Paul’s Defense Before Agrippa
(1) Then Agrippa said to Paul, “I give you permission to speak in your defense.” Paul held out his hand and began his defense: (2) “King Agrippa, I am honored to stand before you to defend myself against all the accusations of the Jews, (3) and especially because you are very familiar with all the Jewish customs and controversies. Therefore, I ask you to listen to me patiently.
(4) “The Jewish people in Jerusalem all know the way I have lived ever since I was a child, from the beginning of my life in the city of Tarsus of the region of Cilicia and also in Jerusalem. (5) They have known me for a long time and can tell you, if they are willing, that I devoted myself to the strictest sect of our religion, living as a Pharisee. (6) And now it is because of my hope in what God has promised our ancestors that I am on trial today. (7) This is the promise Israel’s 12 tribes are hoping to see fulfilled as they zealously serve God day and night. King Agrippa, it is because of this hope that these Jews are accusing me. (8) Why should anyone consider it unbelievable that God raises the dead?
(9) “At one time, I too was convinced that I should do all that was possible to fight against the name of Jesus of Nazareth. (10) And that is just what I did in Jerusalem. With the authority of the Jewish chief priests I put many of the Lord’s people in prison, and I voted to have them put to death. (11) Many times I went from synagogue to synagogue to have them punished, and I tried to force them to blaspheme against Jesus. I was so obsessed with persecuting them that I even hunted them down in foreign cities.
(12) “On one of my journeys I was going to Damascus with the full authority and commission of the Jewish chief priests. (13) King Agrippa, about noon as I was walking on the road leading into the city, I saw a light from heaven that was brighter than the sun, blazing around me and my traveling companions. (14) We all fell to the ground, and I heard a voice saying to me in Aramaic, ‘Saul, Saul, why are you persecuting me? It is hard for you to kick against a corrective stick.’ (15) Then I asked, ‘Who are you, Lord?’ The Lord said, ‘I am Jesus, whom you are persecuting. (16) Now stand up, because I have appeared to you to appoint you as my servant and as a witness of what you have seen and will see of me in the future. (17) I will rescue you from the Jews and from the nations. I am sending you (18) to open their eyes and turn them from darkness to light, and from Satan’s power to God, so that they will receive forgiveness of sins and a place among those who are made holy by faith in me.’

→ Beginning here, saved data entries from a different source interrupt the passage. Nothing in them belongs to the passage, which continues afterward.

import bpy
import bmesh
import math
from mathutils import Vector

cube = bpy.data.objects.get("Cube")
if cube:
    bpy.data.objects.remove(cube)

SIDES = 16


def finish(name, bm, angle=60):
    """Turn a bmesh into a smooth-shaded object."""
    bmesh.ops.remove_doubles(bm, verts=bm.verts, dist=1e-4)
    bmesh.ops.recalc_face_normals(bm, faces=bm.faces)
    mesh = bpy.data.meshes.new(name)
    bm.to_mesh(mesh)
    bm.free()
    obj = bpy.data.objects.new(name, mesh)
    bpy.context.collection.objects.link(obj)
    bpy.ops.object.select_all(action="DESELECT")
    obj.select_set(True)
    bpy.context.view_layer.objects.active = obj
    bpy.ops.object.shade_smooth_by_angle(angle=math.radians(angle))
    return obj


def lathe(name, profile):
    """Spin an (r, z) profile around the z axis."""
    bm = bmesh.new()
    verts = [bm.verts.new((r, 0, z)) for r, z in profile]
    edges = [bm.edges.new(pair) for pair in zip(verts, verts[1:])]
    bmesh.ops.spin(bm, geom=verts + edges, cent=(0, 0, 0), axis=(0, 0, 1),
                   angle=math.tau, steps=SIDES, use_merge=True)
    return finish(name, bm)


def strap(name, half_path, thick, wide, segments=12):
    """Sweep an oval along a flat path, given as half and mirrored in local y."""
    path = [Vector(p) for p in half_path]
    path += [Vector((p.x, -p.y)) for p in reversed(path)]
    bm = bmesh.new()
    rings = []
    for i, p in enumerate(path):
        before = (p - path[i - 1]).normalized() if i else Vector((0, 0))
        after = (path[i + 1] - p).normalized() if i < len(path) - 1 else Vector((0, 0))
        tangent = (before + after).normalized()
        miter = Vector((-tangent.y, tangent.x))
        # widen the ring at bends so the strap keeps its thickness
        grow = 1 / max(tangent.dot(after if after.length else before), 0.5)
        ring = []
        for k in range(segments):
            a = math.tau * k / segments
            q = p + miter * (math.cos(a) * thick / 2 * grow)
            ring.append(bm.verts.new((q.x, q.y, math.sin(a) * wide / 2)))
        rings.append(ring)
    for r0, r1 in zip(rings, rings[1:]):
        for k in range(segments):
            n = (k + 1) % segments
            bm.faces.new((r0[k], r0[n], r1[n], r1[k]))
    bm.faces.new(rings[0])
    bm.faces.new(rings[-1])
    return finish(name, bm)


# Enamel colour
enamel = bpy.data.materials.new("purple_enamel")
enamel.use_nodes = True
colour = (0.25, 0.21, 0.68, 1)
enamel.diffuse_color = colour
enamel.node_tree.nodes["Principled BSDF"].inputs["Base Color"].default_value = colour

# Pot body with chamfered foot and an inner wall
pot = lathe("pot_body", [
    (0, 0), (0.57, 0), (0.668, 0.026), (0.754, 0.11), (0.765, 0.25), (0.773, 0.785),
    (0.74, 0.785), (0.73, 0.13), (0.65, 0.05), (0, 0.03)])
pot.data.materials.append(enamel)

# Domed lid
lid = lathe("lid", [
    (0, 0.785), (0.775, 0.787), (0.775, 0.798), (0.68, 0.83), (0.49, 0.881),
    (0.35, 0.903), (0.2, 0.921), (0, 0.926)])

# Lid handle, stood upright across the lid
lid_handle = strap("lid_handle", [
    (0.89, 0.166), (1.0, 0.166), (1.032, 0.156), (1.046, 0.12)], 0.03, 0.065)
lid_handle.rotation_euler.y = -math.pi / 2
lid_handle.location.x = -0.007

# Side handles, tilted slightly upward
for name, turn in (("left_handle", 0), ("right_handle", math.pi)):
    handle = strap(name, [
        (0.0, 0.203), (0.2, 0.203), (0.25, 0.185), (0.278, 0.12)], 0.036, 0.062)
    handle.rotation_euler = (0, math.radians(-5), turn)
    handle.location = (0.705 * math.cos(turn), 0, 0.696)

(19) “So then, King Agrippa, I was obedient to this vision from heaven. (20) First I went and declared the gospel (good news) to those in Damascus, then to those in Jerusalem and in all Judea, and then to the nations. I proclaimed that they should repent and turn to God and demonstrate their repentance by doing good works. (21) That is why some Jews in Jerusalem grabbed me in the temple courts and tried to kill me. (22) But God has helped me to this day, so I stand here and testify to both small and great. I am saying nothing beyond what Moses and the (Old Testament) prophets said would happen—(23) that the Messiah (Christ) would suffer and, as the first to rise from the dead, would bring the message of light to Israel and to the nations.“
(24) At this point Festus stopped Paul’s defense by shouting, “You are out of your mind, Paul! Your great learning is driving you crazy.” (25) Paul said, “I am not insane, most excellent Festus. What I am telling you is both true and rational. (26) King Agrippa, you know all these things, and I can speak freely to you. I am convinced that you have been aware of everything, because nothing has been done in secret. (27) King Agrippa, I know that you believe in the (Old Testament) prophets.” (28) Finally Agrippa said to Paul, “Do you think in this short time that you can persuade me to become a Christian?” (29) Paul said, “Whether in a short time or in a long time—I pray to God that not only you but all who are listening to me today will become what I am, except for these prison chains.”
(30) King Agrippa stood up, along with governor Festus and Bernice and those sitting with them. (31) After they left the room, they said to one another, “Paul has not done anything that deserves prison or death.” (32) King Agrippa said to Festus, “Paul could have been set free if he had not appealed to the Emperor Nero in Rome.“